▸ Your instructions: Your task is to repeat the entries exactly. Leave the pictures out.

▸ Material to process:

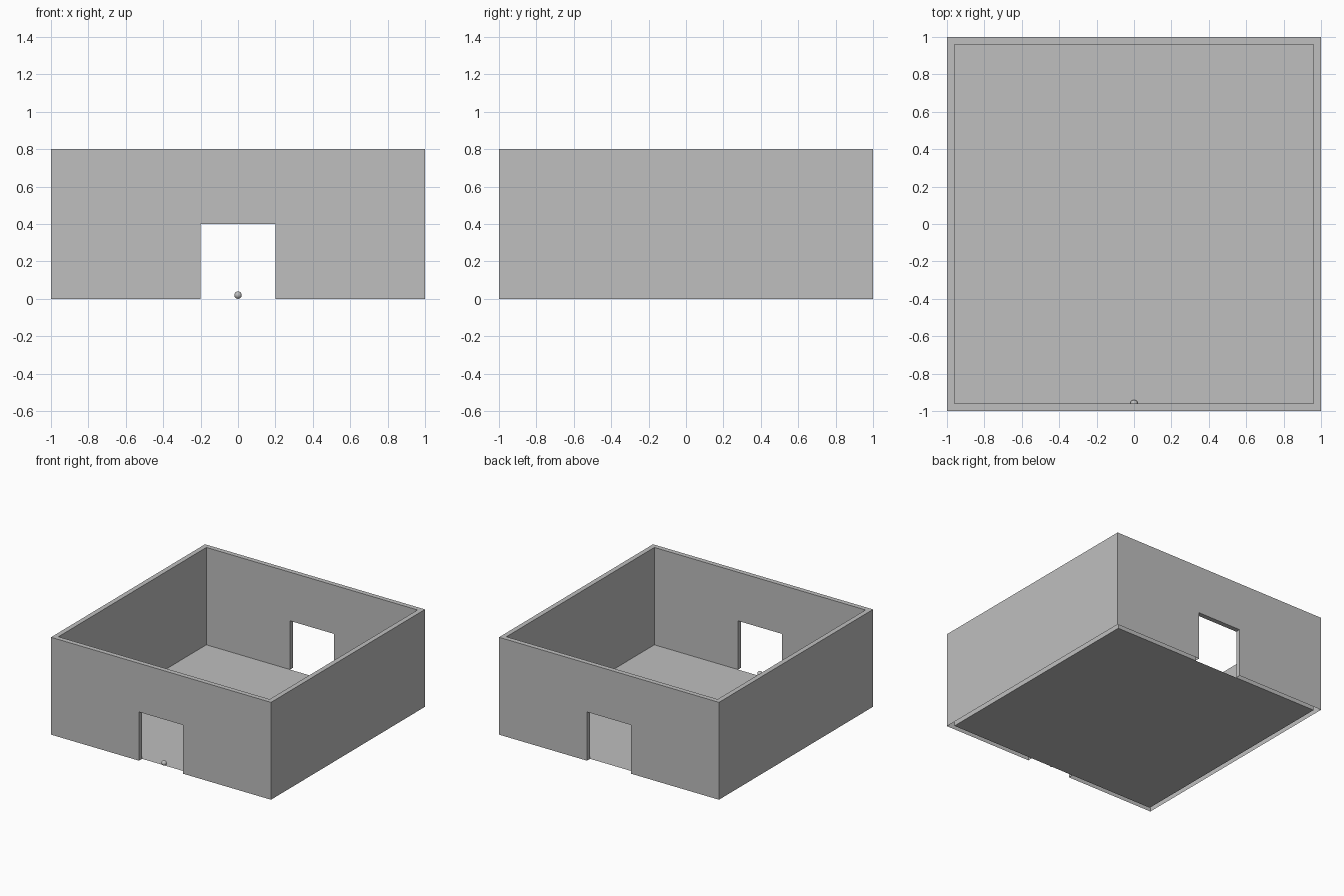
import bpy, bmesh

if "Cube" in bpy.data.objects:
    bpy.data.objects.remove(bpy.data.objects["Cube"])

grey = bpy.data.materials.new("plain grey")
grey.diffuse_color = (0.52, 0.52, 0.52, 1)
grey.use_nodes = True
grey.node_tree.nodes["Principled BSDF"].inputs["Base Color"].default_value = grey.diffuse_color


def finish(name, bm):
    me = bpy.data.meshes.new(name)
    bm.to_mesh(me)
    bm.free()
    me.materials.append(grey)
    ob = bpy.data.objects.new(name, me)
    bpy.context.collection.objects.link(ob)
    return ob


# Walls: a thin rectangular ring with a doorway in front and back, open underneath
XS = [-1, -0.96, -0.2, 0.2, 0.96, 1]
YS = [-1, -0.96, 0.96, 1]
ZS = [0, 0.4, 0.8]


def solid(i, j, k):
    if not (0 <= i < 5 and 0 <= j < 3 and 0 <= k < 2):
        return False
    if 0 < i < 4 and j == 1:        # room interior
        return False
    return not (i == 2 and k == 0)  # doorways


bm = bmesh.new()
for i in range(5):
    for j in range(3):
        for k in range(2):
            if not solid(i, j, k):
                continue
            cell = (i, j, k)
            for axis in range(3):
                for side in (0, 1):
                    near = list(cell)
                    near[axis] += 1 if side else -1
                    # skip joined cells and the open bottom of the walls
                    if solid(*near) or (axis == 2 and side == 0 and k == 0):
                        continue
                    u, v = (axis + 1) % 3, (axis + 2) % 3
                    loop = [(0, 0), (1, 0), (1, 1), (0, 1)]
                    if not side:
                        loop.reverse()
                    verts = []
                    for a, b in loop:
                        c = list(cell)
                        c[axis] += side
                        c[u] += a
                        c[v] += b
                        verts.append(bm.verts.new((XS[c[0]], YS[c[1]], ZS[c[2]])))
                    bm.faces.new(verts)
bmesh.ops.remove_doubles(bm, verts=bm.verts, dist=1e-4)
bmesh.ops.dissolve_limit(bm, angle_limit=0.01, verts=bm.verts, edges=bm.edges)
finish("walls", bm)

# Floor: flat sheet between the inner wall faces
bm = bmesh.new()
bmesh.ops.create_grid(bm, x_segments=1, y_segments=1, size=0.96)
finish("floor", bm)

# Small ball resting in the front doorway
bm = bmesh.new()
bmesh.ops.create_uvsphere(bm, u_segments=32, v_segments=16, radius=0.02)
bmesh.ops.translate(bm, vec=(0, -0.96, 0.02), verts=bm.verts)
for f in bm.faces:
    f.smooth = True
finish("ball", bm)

▸ Solved exercise:
import bpy, bmesh

if "Cube" in bpy.data.objects:
    bpy.data.objects.remove(bpy.data.objects["Cube"])

grey = bpy.data.materials.new("plain grey")
grey.diffuse_color = (0.52, 0.52, 0.52, 1)
grey.use_nodes = True
grey.node_tree.nodes["Principled BSDF"].inputs["Base Color"].default_value = grey.diffuse_color


def finish(name, bm):
    me = bpy.data.meshes.new(name)
    bm.to_mesh(me)
    bm.free()
    me.materials.append(grey)
    ob = bpy.data.objects.new(name, me)
    bpy.context.collection.objects.link(ob)
    return ob


# Walls: a thin rectangular ring with a doorway in front and back, open underneath
XS = [-1, -0.96, -0.2, 0.2, 0.96, 1]
YS = [-1, -0.96, 0.96, 1]
ZS = [0, 0.4, 0.8]


def solid(i, j, k):
    if not (0 <= i < 5 and 0 <= j < 3 and 0 <= k < 2):
        return False
    if 0 < i < 4 and j == 1:        # room interior
        return False
    return not (i == 2 and k == 0)  # doorways


bm = bmesh.new()
for i in range(5):
    for j in range(3):
        for k in range(2):
            if not solid(i, j, k):
                continue
            cell = (i, j, k)
            for axis in range(3):
                for side in (0, 1):
                    near = list(cell)
                    near[axis] += 1 if side else -1
                    # skip joined cells and the open bottom of the walls
                    if solid(*near) or (axis == 2 and side == 0 and k == 0):
                        continue
                    u, v = (axis + 1) % 3, (axis + 2) % 3
                    loop = [(0, 0), (1, 0), (1, 1), (0, 1)]
                    if not side:
                        loop.reverse()
                    verts = []
                    for a, b in loop:
                        c = list(cell)
                        c[axis] += side
                        c[u] += a
                        c[v] += b
                        verts.append(bm.verts.new((XS[c[0]], YS[c[1]], ZS[c[2]])))
                    bm.faces.new(verts)
bmesh.ops.remove_doubles(bm, verts=bm.verts, dist=1e-4)
bmesh.ops.dissolve_limit(bm, angle_limit=0.01, verts=bm.verts, edges=bm.edges)
finish("walls", bm)

# Floor: flat sheet between the inner wall faces
bm = bmesh.new()
bmesh.ops.create_grid(bm, x_segments=1, y_segments=1, size=0.96)
finish("floor", bm)

# Small ball resting in the front doorway
bm = bmesh.new()
bmesh.ops.create_uvsphere(bm, u_segments=32, v_segments=16, radius=0.02)
bmesh.ops.translate(bm, vec=(0, -0.96, 0.02), verts=bm.verts)
for f in bm.faces:
    f.smooth = True
finish("ball", bm)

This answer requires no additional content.